TASK BRIEF
Return the following from the records below: each line, word for word, starting with the line that contains "(.35, .425), .004)" and going on through the line that contains "(.567, .652), .007)", with nothing outside that range.

BEGIN DATASET RECORDS

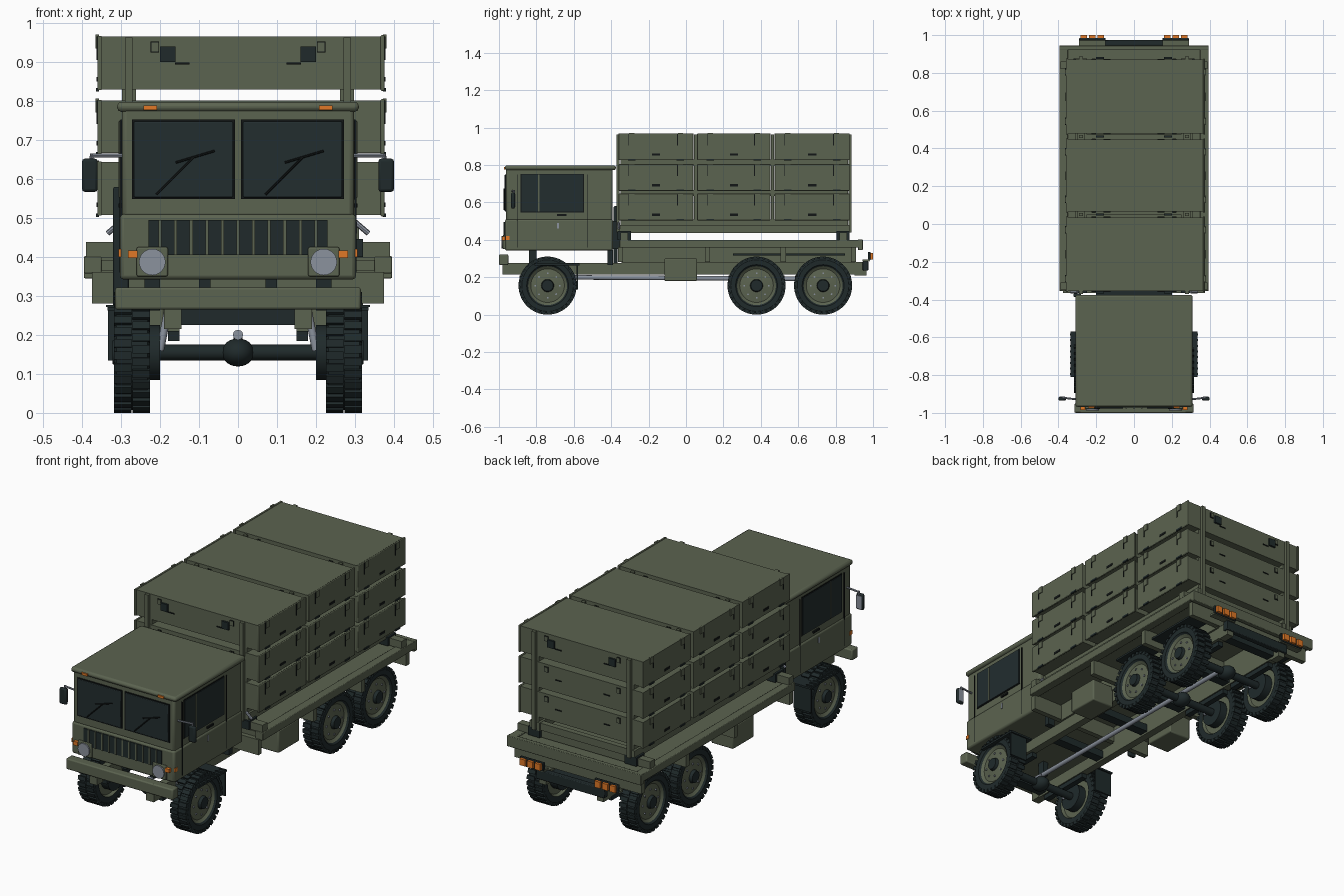
import bpy, bmesh, math
from mathutils import Matrix, Vector

if "Cube" in bpy.data.objects:
    bpy.data.objects.remove(bpy.data.objects["Cube"])


def material(name, r, g, b):
    m = bpy.data.materials.new(name)
    m.use_nodes = True
    m.diffuse_color = (r, g, b, 1)
    m.node_tree.nodes["Principled BSDF"].inputs["Base Color"].default_value = (r, g, b, 1)
    return m


GREEN = material("olive green", .105, .125, .08)
DARK = material("dark rubber", .014, .023, .024)
GLASS = material("dark glass", .016, .026, .028)
BLACK = material("black trim", .006, .008, .008)
STEEL = material("grey steel", .26, .29, .34)
ORANGE = material("orange lamp", .75, .19, .02)
SIDES = ((-1, "right"), (1, "left"))
round_parts = []


def finish(name, bm, mats):
    bmesh.ops.recalc_face_normals(bm, faces=bm.faces)
    mesh = bpy.data.meshes.new(name)
    bm.to_mesh(mesh)
    bm.free()
    for m in mats:
        mesh.materials.append(m)
    ob = bpy.data.objects.new(name, mesh)
    bpy.context.collection.objects.link(ob)
    return ob


def box(name, mat, x, y, z, bevel=0):
    """Box given by its (low, high) range on each axis."""
    bm = bmesh.new()
    size = [b - a for a, b in (x, y, z)]
    mid = [(a + b) / 2 for a, b in (x, y, z)]
    bmesh.ops.create_cube(bm, size=1, matrix=Matrix.Translation(mid) @ Matrix.Diagonal((*size, 1)))
    ob = finish(name, bm, [mat])
    if bevel:
        mod = ob.modifiers.new("soft edges", "BEVEL")
        mod.width, mod.segments = bevel, 2
        round_parts.append(ob)
    return ob


def pair(name, mat, x, y, z, bevel=0):
    """The same box on both sides of the vehicle."""
    for s, side in SIDES:
        box(f"{side}_{name}", mat, sorted((s * x[0], s * x[1])), y, z, bevel)


def rod(name, mat, start, end, radius, sides=12):
    a, b = Vector(start), Vector(end)
    turn = (b - a).to_track_quat("Z", "Y").to_matrix().to_4x4()
    bm = bmesh.new()
    bmesh.ops.create_cone(bm, cap_ends=True, segments=sides, radius1=radius, radius2=radius,
                          depth=(b - a).length, matrix=Matrix.Translation((a + b) / 2) @ turn)
    ob = finish(name, bm, [mat])
    round_parts.append(ob)
    return ob


def ball(name, mat, centre, scale):
    bm = bmesh.new()
    bmesh.ops.create_uvsphere(bm, u_segments=20, v_segments=12, radius=1,
                              matrix=Matrix.Translation(centre) @ Matrix.Diagonal((*scale, 1)))
    round_parts.append(finish(name, bm, [mat]))


# Wheel: turned profile (offset, radius) with lugs and bolts
PROFILE = [(.05, 0), (.05, .03), (.034, .034), (.026, .09), (.036, .104), (.045, .112), (.046, .138),
           (.04, .147), (-.04, .147), (-.046, .138), (-.045, .108), (-.03, .1), (-.03, 0)]


def wheel(name, s, x, y, axle=.155, steps=36, lugs=30):
    bm = bmesh.new()
    rings = []
    for off, r in PROFILE:
        turns = [i * math.tau / steps for i in range(steps)]
        rings.append([bm.verts.new((s * off, r * math.cos(t), r * math.sin(t))) for t in turns])
    for k in range(len(rings) - 1):
        for i in range(steps):
            j = (i + 1) % steps
            f = bm.faces.new((rings[k][i], rings[k][j], rings[k + 1][j], rings[k + 1][i]))
            f.material_index = 0 if 2 <= k <= 3 or k >= 10 else 1
    bmesh.ops.remove_doubles(bm, verts=bm.verts, dist=1e-5)
    old = set(bm.faces)
    for i in range(lugs):
        for side in (-1, 1):
            spin = Matrix.Rotation((i + side / 4) * math.tau / lugs, 4, "X")
            bmesh.ops.create_cube(bm, size=1, matrix=spin @ Matrix.Translation((side * .024, 0, .147))
                                  @ Matrix.Diagonal((.045, .021, .016, 1)))
    for f in bm.faces:
        if f not in old:
            f.material_index = 1
    old = set(bm.faces)
    for i in range(8):
        spin = Matrix.Rotation(i * math.tau / 8, 4, "X")
        bmesh.ops.create_cube(bm, size=.008, matrix=spin @ Matrix.Translation((s * .031, 0, .065)))
    for f in bm.faces:
        if f not in old:
            f.material_index = 2
    ob = finish(name, bm, [GREEN, DARK, STEEL])
    ob.location = (x, y, axle)
    round_parts.append(ob)


for place, y in (("front", -.74), ("middle", .377), ("rear", .733)):
    for s, side in SIDES:
        wheel(f"{place}_{side}_wheel", s, s * .272, y)
        rod(f"{place}_{side}_shock", STEEL, (s * .2, y - .05, .16), (s * .18, y - .05, .26), .01)
        rod(f"{place}_{side}_brake_drum", DARK, (s * .2, y, .155), (s * .25, y, .155), .07, 20)
    rod(f"{place}_axle", DARK, (-.25, y, .155), (.25, y, .155), .02)
    ball(f"{place}_differential", DARK, (0, y, .155), (.042, .05, .036))
    pair(f"{place}_leaf_spring", DARK, (.15, .18), (y - .15, y + .15), (.185, .21))

# Chassis
pair("chassis_rail", GREEN, (.15, .19), (-.96, .95), (.215, .275))
for i, y in enumerate((-.9, -.45, -.1, .2, .55, .9)):
    box(f"chassis_crossmember_{i}", DARK, (-.15, .15), (y - .025, y + .025), (.225, .265))
rod("drive_shaft", STEEL, (0, -.72, .2), (0, .72, .19), .012)
rod("front_shaft_joint", STEEL, (0, -.79, .2), (0, -.73, .2), .013)
pair("storage_box", GREEN, (.19, .32), (-.115, .06), (.18, .3), .006)
box("front_bumper", GREEN, (-.315, .315), (-1, -.95), (.265, .322), .006)
pair("bumper_bracket", GREEN, (.145, .19), (-.98, -.93), (.215, .268))
pair("front_cab_mount", DARK, (.07, .1), (-.84, -.8), (.265, .345))
pair("rear_cab_mount", DARK, (.2, .24), (-.42, -.39), (.265, .345))
pair("cab_step", DARK, (.2, .335), (-.81, -.57), (.262, .272))
for i in range(8):
    y = -.8 + i * .03
    pair(f"cab_step_tread_{i}", DARK, (.3, .338), (y, y + .01), (.272, .277))
pair("mud_flap", DARK, (.23, .333), (-.585, -.578), (.135, .265))
pair("rear_mudguard", DARK, (.22, .33), (.25, .85), (.316, .326))

# Cab
box("cab_lower", GREEN, (-.303, .303), (-.968, -.39), (.342, .51), .01)
box("cab_upper", GREEN, (-.298, .298), (-.962, -.392), (.5, .785), .012)
box("cab_roof", GREEN, (-.31, .31), (-.968, -.375), (.772, .798), .011)
pair("windscreen_seal", BLACK, (.008, .272), (-.966, -.96), (.548, .752))
pair("windscreen", GLASS, (.013, .267), (-.97, -.962), (.553, .747), .003)
for s, side in SIDES:
    x = -.15 if s < 0 else .13
    rod(f"{side}_wiper_arm", BLACK, (x - .06, -.973, .56), (x + .035, -.973, .655), .003, 6)
    rod(f"{side}_wiper_blade", BLACK, (x - .01, -.973, .642), (x + .09, -.973, .672), .003, 6)
box("grille_panel", DARK, (-.23, .23), (-.972, -.965), (.405, .495))
for i in range(11):
    x = -.2 + i * .04
    box(f"grille_bar_{i}", GREEN, (x - .004, x + .004), (-.976, -.966), (.405, .495))
for s, side in SIDES:
    box(f"{side}_lamp_surround", GREEN, (s * .22 - .04, s * .22 + .04), (-.98, -.96), (.35, .425), .004)
    rod(f"{side}_headlamp", STEEL, (s * .22, -.987, .387), (s * .22, -.97, .387), .034, 24)
    box(f"{side}_indicator", ORANGE, (s * .27 - .012, s * .27 + .012), (-.985, -.965), (.397, .417))
    box(f"{side}_roof_lamp", ORANGE, (s * .225 - .017, s * .225 + .017), (-.974, -.955), (.777, .789))
    # Mirror and arm
    rod(f"{side}_mirror_arm", STEEL, (s * .29, -.93, .66), (s * .375, -.92, .66), .005, 8)
    rod(f"{side}_mirror_stem", STEEL, (s * .375, -.92, .665), (s * .378, -.92, .6), .005, 8)
    box(f"{side}_mirror", DARK, (s * .38 - .02, s * .38 + .02), (-.935, -.915), (.567, .652), .007)
    box(f"{side}_mirror_face", STEEL, (s * .38 - .015, s * .38 + .015), (-.915, -.912), (.575, .644))
    rod(f"{side}_lifting_hook", STEEL, (s * .3, -.36, .49), (s * .335, -.36, .46), .007, 8)

# Cab doors
pair("side_window_seal", BLACK, (.296, .301), (-.885, -.545), (.547, .753))
pair("side_window", GLASS, (.297, .304), (-.88, -.55), (.552, .748))
pair("window_divider", GREEN, (.299, .306), (-.79, -.782), (.552, .748))
pair("door_handle", BLACK, (.298, .306), (-.69, -.64), (.527, .537))
pair("door_front_seam", BLACK, (.299, .3045), (-.903, -.9), (.36, .75))
pair("door_rear_seam", BLACK, (.299, .3045), (-.53, -.527), (.36, .75))
pair("step_recess", STEEL, (.3, .3055), (-.69, -.68), (.46, .49))
pair("side_indicator", ORANGE, (.3, .306), (-.966, -.945), (.4, .42))
box("air_intake", DARK, (-.32, -.28), (-.387, -.367), (.265, .58), .005)
box("cab_rear_equipment", DARK, (-.2, .2), (-.39, -.355), (.35, .5))

# Cargo bed
box("bed_floor", GREEN, (-.37, .37), (-.345, .935), (.365, .392))
pair("bed_side_rail", GREEN, (.35, .395), (-.355, .943), (.358, .4), .003)
box("bed_rear_rail", GREEN, (-.395, .395), (.92, .945), (.345, .402), .003)
for i, y in enumerate((-.35, .115, .52, .895)):
    box(f"bed_crossbeam_{i}", GREEN, (-.375, .375), (y - .014, y + .014), (.28, .362))
pair("bed_bearer", GREEN, (.15, .2), (-.345, .9), (.275, .365))
for i, y in enumerate((-.33, .84)):
    box(f"cradle_foot_{i}", GREEN, (-.39, .39), (y - .02, y + .02), (.398, .438))
    pair(f"cradle_lock_{i}", DARK, (.25, .32), (y - .035, y + .035), (.4, .446))
pair("cradle_rail", GREEN, (.25, .31), (-.355, .875), (.436, .48))
for i in range(4):
    y = -.345 + i * .395
    box(f"cradle_crossbar_{i}", GREEN, (-.31, .31), (y, y + .03), (.44, .478))

# Stacked containers, three long and three high
ROWS = ((-.36, .04), (.06, .452), (.474, .875))
for level, low in enumerate((.508, .666, .83)):
    high = low + .135
    for row, (a, b) in enumerate(ROWS):
        tag = f"container_{level}_{row}"
        mid = (a + b) / 2
        box(tag, GREEN, (-.357, .37), (a + .005, b - .005), (low, high))
        box(tag + "_end_cap", GREEN, (.366, .376), (a, b), (low - .004, high + .004), .003)
        box(tag + "_end_plate", GREEN, (-.36, -.35), (a, b), (low - .002, high + .002))
        for x in (-.361, .3755):
            box(tag + "_grip", BLACK, (x - .002, x + .003), (mid - .022, mid + .022), (low + .02, low + .032))
            for y in (a + .07, b - .07):
                box(tag + "_catch_strap", GREEN, (x - .004, x + .005), (y - .014, y + .014), (high - .03, high + .005))
                box(tag + "_catch_edge", BLACK, (x - .002, x + .003), (y - .018, y - .014), (high - .06, high))
                box(tag + "_corner_foot", DARK, (x - .003, x + .004), (y - .02, y + .02), (low - .006, low + .003))
        # Fittings on both long faces
        for y in (a + .004, b - .004):
            for s in (-1, 1):
                g, c = s * .143, s * .213
                box(tag + "_handle", BLACK, (g - .018, g + .018), (y - .003, y + .003), (low + .064, low + .069))
                box(tag + "_bracket", BLACK, (c - .011, c + .011), (y - .003, y + .003), (low + .094, low + .122))
                box(tag + "_bracket_pad", GREEN, (c - .009, c + .009), (y - .005, y + .005), (low + .097, low + .12))
    pair(f"stacking_rail_{level}", GREEN, (.262, .298), (-.35, .865), (low - .032, low))

# Upright posts between and beside the containers
for i, y in enumerate((-.363, .05, .463, .878)):
    pair(f"upright_post_{i}", GREEN, (.27, .29), (y - .008, y + .008), (.44, .963))
    pair(f"post_connector_{i}", DARK, (.16, .2), (y - .005, y + .005), (.9, .94))

# Rear bumper and lamp clusters
box("rear_bumper", DARK, (-.2, .2), (.945, .975), (.235, .285), .004)
pair("rear_bumper_arm", GREEN, (.15, .19), (.9, .965), (.21, .28))
pair("lamp_bracket", GREEN, (.15, .29), (.945, .98), (.285, .296))
pair("lamp_housing", DARK, (.15, .29), (.972, .986), (.29, .335), .003)
for i, x in enumerate((.16, .205, .25)):
    pair(f"tail_lamp_{i}", ORANGE, (x, x + .032), (.984, 1), (.296, .33))

# Smooth rounded parts while keeping sharp edges
bpy.ops.object.select_all(action="DESELECT")
for ob in round_parts:
    ob.select_set(True)
bpy.context.view_layer.objects.active = round_parts[0]
bpy.ops.object.shade_smooth_by_angle(angle=math.radians(35))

END DATASET RECORDS

YOUR RESPONSE
    box(f"{side}_lamp_surround", GREEN, (s * .22 - .04, s * .22 + .04), (-.98, -.96), (.35, .425), .004)
    rod(f"{side}_headlamp", STEEL, (s * .22, -.987, .387), (s * .22, -.97, .387), .034, 24)
    box(f"{side}_indicator", ORANGE, (s * .27 - .012, s * .27 + .012), (-.985, -.965), (.397, .417))
    box(f"{side}_roof_lamp", ORANGE, (s * .225 - .017, s * .225 + .017), (-.974, -.955), (.777, .789))
    # Mirror and arm
    rod(f"{side}_mirror_arm", STEEL, (s * .29, -.93, .66), (s * .375, -.92, .66), .005, 8)
    rod(f"{side}_mirror_stem", STEEL, (s * .375, -.92, .665), (s * .378, -.92, .6), .005, 8)
    box(f"{side}_mirror", DARK, (s * .38 - .02, s * .38 + .02), (-.935, -.915), (.567, .652), .007)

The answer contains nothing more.